(Requirement)
Copy, word for word, the lines of the entries below between the one with "from mathutils import Vector, Matrix" and the one with "mesh.materials.append(grey)", inclusive, and leave out everything else.

(Source data)
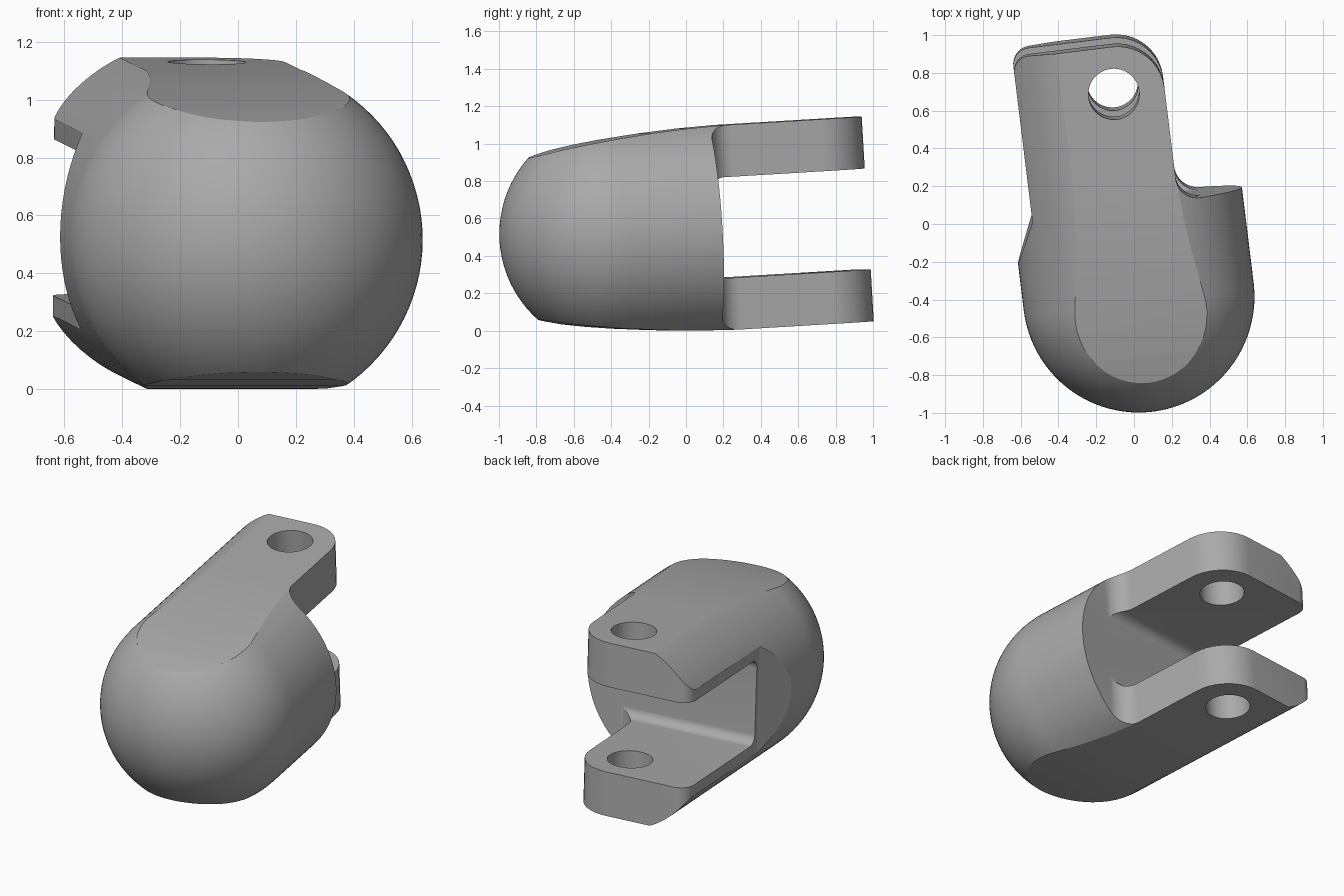
import bpy, bmesh
from math import radians, pi, sin, cos, tan
from mathutils import Vector, Matrix

old = bpy.data.objects.get("Cube")
if old:
    bpy.data.objects.remove(old, do_unlink=True)

R = 0.613           # body radius
END = 1.365         # prong tip
FLOOR = 0.51        # slot floor and shoulder
HALF, SLOT = 0.548, 0.27

grey = bpy.data.materials.new("plain_grey")
grey.use_nodes = True
grey.diffuse_color = (0.4, 0.4, 0.4, 1)
grey.node_tree.nodes["Principled BSDF"].inputs["Base Color"].default_value = grey.diffuse_color


def make(name, bm):
    bmesh.ops.recalc_face_normals(bm, faces=bm.faces)
    mesh = bpy.data.meshes.new(name)
    bm.to_mesh(mesh)
    bm.free()
    ob = bpy.data.objects.new(name, mesh)
    bpy.context.collection.objects.link(ob)
    mesh.materials.append(grey)
    return ob


def rounded(corners, steps=10):
    """Outline from (a, b, radius) corners, each corner replaced by an arc."""
    out = []
    for i, (a, b, r) in enumerate(corners):
        p = Vector((a, b))
        if not r:
            out.append(p)
            continue
        d0 = (Vector(corners[i - 1][:2]) - p).normalized()
        d1 = (Vector(corners[(i + 1) % len(corners)][:2]) - p).normalized()
        half = d0.angle(d1) / 2
        centre = p + (d0 + d1).normalized() * (r / sin(half))
        start = p + d0 * (r / tan(half)) - centre
        sweep = (pi - 2 * half) * (1 if d1.cross(d0) > 0 else -1)
        for k in range(steps + 1):
            t = sweep * k / steps
            out.append(centre + Matrix.Rotation(t, 2) @ start)
    return out


def prism(name, outline, place, depth):
    """Extrude a 2D outline from -depth to +depth; place maps (a, b, h) to 3D."""
    bm = bmesh.new()
    low, high = ([bm.verts.new(place(a, b, h)) for a, b in outline] for h in (-depth, depth))
    n = len(outline)
    bm.faces.new(low)
    bm.faces.new(high)
    for i in range(n):
        bm.faces.new((low[i], low[(i + 1) % n], high[(i + 1) % n], high[i]))
    return make(name, bm)


def boolean(target, tool, operation):
    mod = target.modifiers.new(tool.name, "BOOLEAN")
    mod.operation, mod.object, mod.solver = operation, tool, "EXACT"
    bpy.context.view_layer.objects.active = target
    bpy.ops.object.modifier_apply(modifier=mod.name)
    bpy.data.objects.remove(tool, do_unlink=True)


# Body: round-nosed cylinder along y
bm = bmesh.new()
rings = 24
profile = [(R * sin(pi / 2 * k / rings), -R * cos(pi / 2 * k / rings)) for k in range(rings + 1)]
profile += [(R, 1.6), (0, 1.6)]
verts = [bm.verts.new((r, y, 0)) for r, y in profile]
edges = [bm.edges.new(pair) for pair in zip(verts, verts[1:])]
bmesh.ops.spin(bm, geom=verts + edges, axis=(0, 1, 0), cent=(0, 0, 0),
               angle=2 * pi, steps=96, use_merge=True)
bmesh.ops.remove_doubles(bm, verts=bm.verts, dist=1e-5)
clevis = make("clevis_body", bm)

# Plan outline: narrow prongs, shoulder on one side, slanted relief on the other
plan = rounded([(0.8, -0.8, 0), (0.8, FLOOR, 0), (0.27, FLOOR, 0.12), (0.27, END, 0.25),
                (-0.51, END, 0.09), (-0.51, 0.48, 0), (-0.615, 0.25, 0), (-0.8, 0.25, 0),
                (-0.8, -0.8, 0)])
boolean(clevis, prism("plan_shape", plan, lambda a, b, h: (a, b, h), 1), "INTERSECT")

# Side outline: gently arched top and bottom
arch = [(-0.7, 0.336), (-0.56, 0.39), (-0.43, 0.434), (-0.28, 0.467), (-0.14, 0.489),
        (0, 0.507), (0.2, 0.527), (0.4, 0.541), (0.6, HALF), (1.7, HALF)]
side = arch + [(y, -z) for y, z in reversed(arch)]
boolean(clevis, prism("side_shape", side, lambda a, b, h: (h, a, b), 1), "INTERSECT")

# Slot between the prongs
slot = rounded([(FLOOR, -SLOT, 0.06), (1.8, -SLOT, 0), (1.8, SLOT, 0), (FLOOR, SLOT, 0.06)])
boolean(clevis, prism("slot", slot, lambda a, b, h: (h, a, b), 1), "DIFFERENCE")

# Pin hole through both prongs
bore = [(0.135 * cos(2 * pi * k / 48), 1.115 + 0.135 * sin(2 * pi * k / 48)) for k in range(48)]
boolean(clevis, prism("pin_hole", bore, lambda a, b, h: (a, b, h), 1), "DIFFERENCE")

# Tilt and place
clevis.matrix_world = (Matrix.Translation((0.025, -0.385, 0.517))
                       @ Matrix.Rotation(radians(7), 4, "Z")
                       @ Matrix.Rotation(radians(3.4), 4, "X"))
bpy.ops.object.select_all(action="DESELECT")
clevis.select_set(True)
bpy.context.view_layer.objects.active = clevis
bpy.ops.object.shade_smooth_by_angle(angle=radians(18))
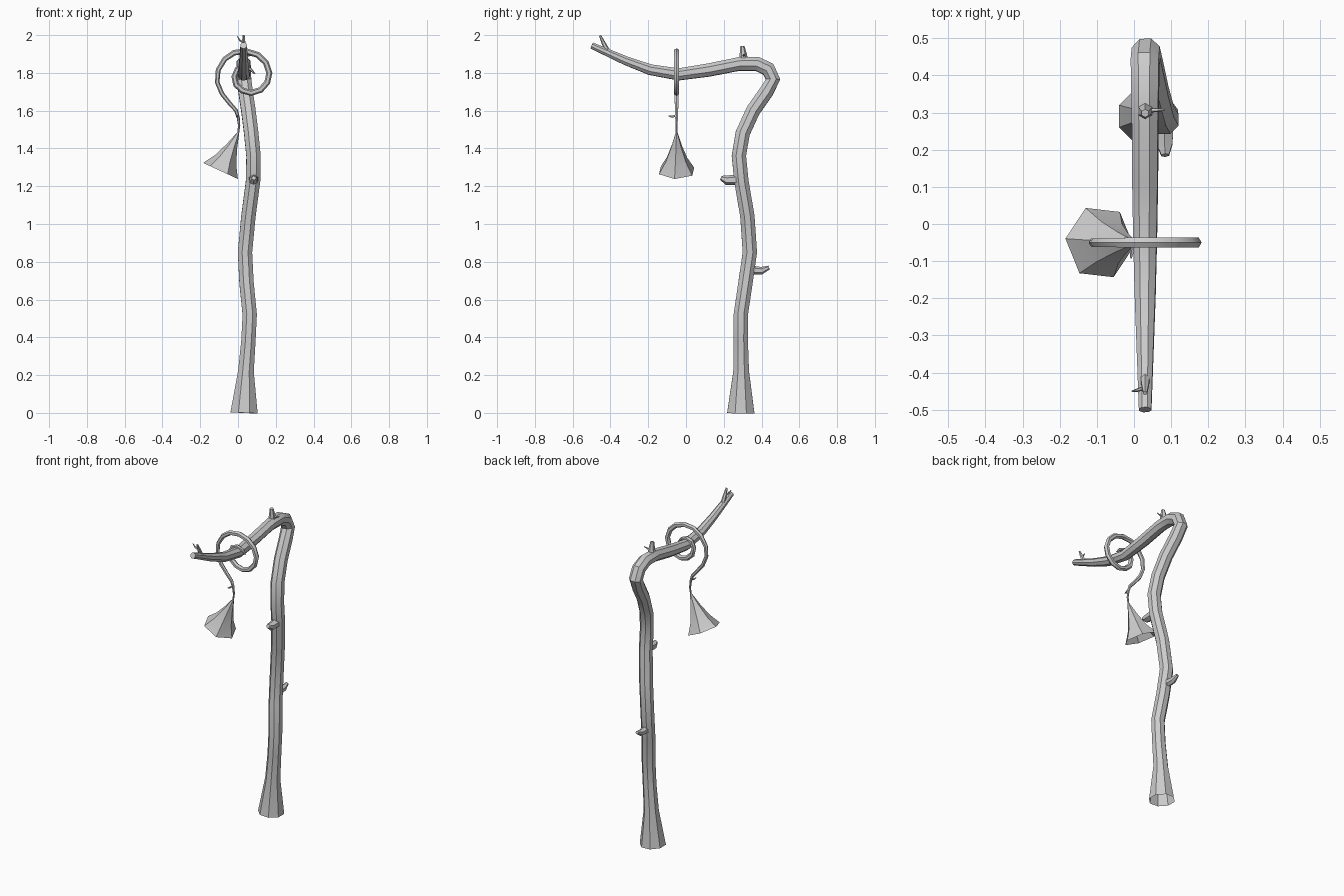
import bpy, bmesh, math
from mathutils import Vector


def tube(name, pts, sides, cap_end=False, phase=0.5, up=(1, 0, 0)):
    """Sweep a polygon along (x, y, z, radius) points with a minimally twisting frame."""
    ps = [Vector(p[:3]) for p in pts]
    n = len(ps)
    bm = bmesh.new()
    rings, u = [], Vector(up)
    for i, p in enumerate(ps):
        a = (p - ps[i - 1]).normalized() if i else Vector()
        b = (ps[i + 1] - p).normalized() if i < n - 1 else Vector()
        t = (a + b).normalized()
        u = (u - t * u.dot(t)).normalized()
        v = t.cross(u)
        ring = []
        for k in range(sides):
            ang = 2 * math.pi * (k + phase) / sides
            ring.append(bm.verts.new(p + pts[i][3] * (u * math.cos(ang) + v * math.sin(ang))))
        rings.append(ring)
    for r0, r1 in zip(rings, rings[1:]):
        for k in range(sides):
            j = (k + 1) % sides
            bm.faces.new((r0[k], r0[j], r1[j], r1[k]))
    if cap_end:
        bm.faces.new(rings[-1])
    me = bpy.data.meshes.new(name)
    bm.to_mesh(me)
    bm.free()
    ob = bpy.data.objects.new(name, me)
    bpy.context.collection.objects.link(ob)
    bpy.ops.object.select_all(action='DESELECT')
    ob.select_set(True)
    bpy.context.view_layer.objects.active = ob
    bpy.ops.object.shade_smooth_by_angle(angle=math.radians(35))
    return ob


# Crooked trunk bending over into the long branch
tube("trunk", [
    (.032, .29, 0, .078), (.042, .292, .22, .045), (.055, .29, .38, .041),
    (.062, .29, .52, .041), (.045, .315, .69, .041), (.037, .338, .85, .041),
    (.055, .325, 1.04, .041), (.08, .293, 1.23, .041), (.082, .28, 1.36, .041),
    (.07, .30, 1.48, .041), (.055, .355, 1.60, .041), (.04, .425, 1.70, .041),
    (.032, .461, 1.765, .041), (.03, .435, 1.82, .041), (.03, .375, 1.848, .04),
    (.03, .28, 1.847, .038), (.03, .12, 1.815, .037), (.03, -.04, 1.792, .034),
    (.03, -.19, 1.817, .03), (.03, -.32, 1.865, .025), (.03, -.50, 1.945, .018)],
    8, cap_end=True)

# Broken twig stubs: a root, a middle and a tip point each
twigs = {
    "front_twig": [(.082, .27, 1.235, .028), (.082, .215, 1.232, .025), (.084, .185, 1.244, .012)],
    "back_twig": [(.04, .35, .755, .024), (.04, .40, .753, .02), (.04, .44, .77, .01)],
    "top_twig": [(.03, .305, 1.86, .024), (.03, .303, 1.90, .019), (.03, .298, 1.942, .011)],
    "tip_twig": [(.03, -.41, 1.905, .015), (.03, -.435, 1.955, .011), (.03, -.455, 1.998, .006)],
}
for name, pts in twigs.items():
    tube(name, pts, 6, cap_end=True)

# Tiny thorns
thorns = {
    "top_thorn": [(.03, .304, 1.89, .007), (.055, .307, 1.892, .006), (.083, .307, 1.90, .002)],
    "tip_thorn": [(.03, -.44, 1.96, .006), (.01, -.447, 1.972, .005), (-.005, -.45, 1.995, .002)],
    "vine_thorn": [(0, -.05, 1.575, .006), (-.005, -.075, 1.568, .006), (-.008, -.093, 1.572, .002)],
}
for name, pts in thorns.items():
    tube(name, pts, 5, cap_end=True, up=(.3, .2, 1))

# Vine spiralling around the branch, then hanging down to the flower
vine = [
    (.09, 1.795, .003), (.065, 1.82, .009), (.03, 1.832, .012), (-.005, 1.818, .014),
    (-.02, 1.78, .015), (-.01, 1.737, .016), (.025, 1.706, .016), (.07, 1.694, .016),
    (.12, 1.71, .016), (.155, 1.75, .016), (.166, 1.80, .016), (.147, 1.855, .016),
    (.105, 1.895, .016), (.045, 1.914, .016), (-.02, 1.907, .015), (-.07, 1.873, .014),
    (-.105, 1.815, .013), (-.11, 1.75, .012), (-.085, 1.69, .012), (-.045, 1.64, .011),
    (-.01, 1.60, .010), (.002, 1.56, .008), (.006, 1.52, .006), (0, 1.475, .005)]
tube("vine", [(x, -.05, z, r) for x, z, r in vine], 6, up=(0, 1, 0))

# Open six-sided bell flower, tilted to the left
apex = Vector((.002, -.05, 1.485))
axis = Vector((-.42, 0, -.907))
bell = [(0, .005), (.08, .03), (.16, .062), (.225, .102)]
tube("bell_flower", [(*(apex + axis * d), r) for d, r in bell], 6, phase=0.1)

(Exercise solution)
from mathutils import Vector, Matrix

old = bpy.data.objects.get("Cube")
if old:
    bpy.data.objects.remove(old, do_unlink=True)

R = 0.613           # body radius
END = 1.365         # prong tip
FLOOR = 0.51        # slot floor and shoulder
HALF, SLOT = 0.548, 0.27

grey = bpy.data.materials.new("plain_grey")
grey.use_nodes = True
grey.diffuse_color = (0.4, 0.4, 0.4, 1)
grey.node_tree.nodes["Principled BSDF"].inputs["Base Color"].default_value = grey.diffuse_color


def make(name, bm):
    bmesh.ops.recalc_face_normals(bm, faces=bm.faces)
    mesh = bpy.data.meshes.new(name)
    bm.to_mesh(mesh)
    bm.free()
    ob = bpy.data.objects.new(name, mesh)
    bpy.context.collection.objects.link(ob)
    mesh.materials.append(grey)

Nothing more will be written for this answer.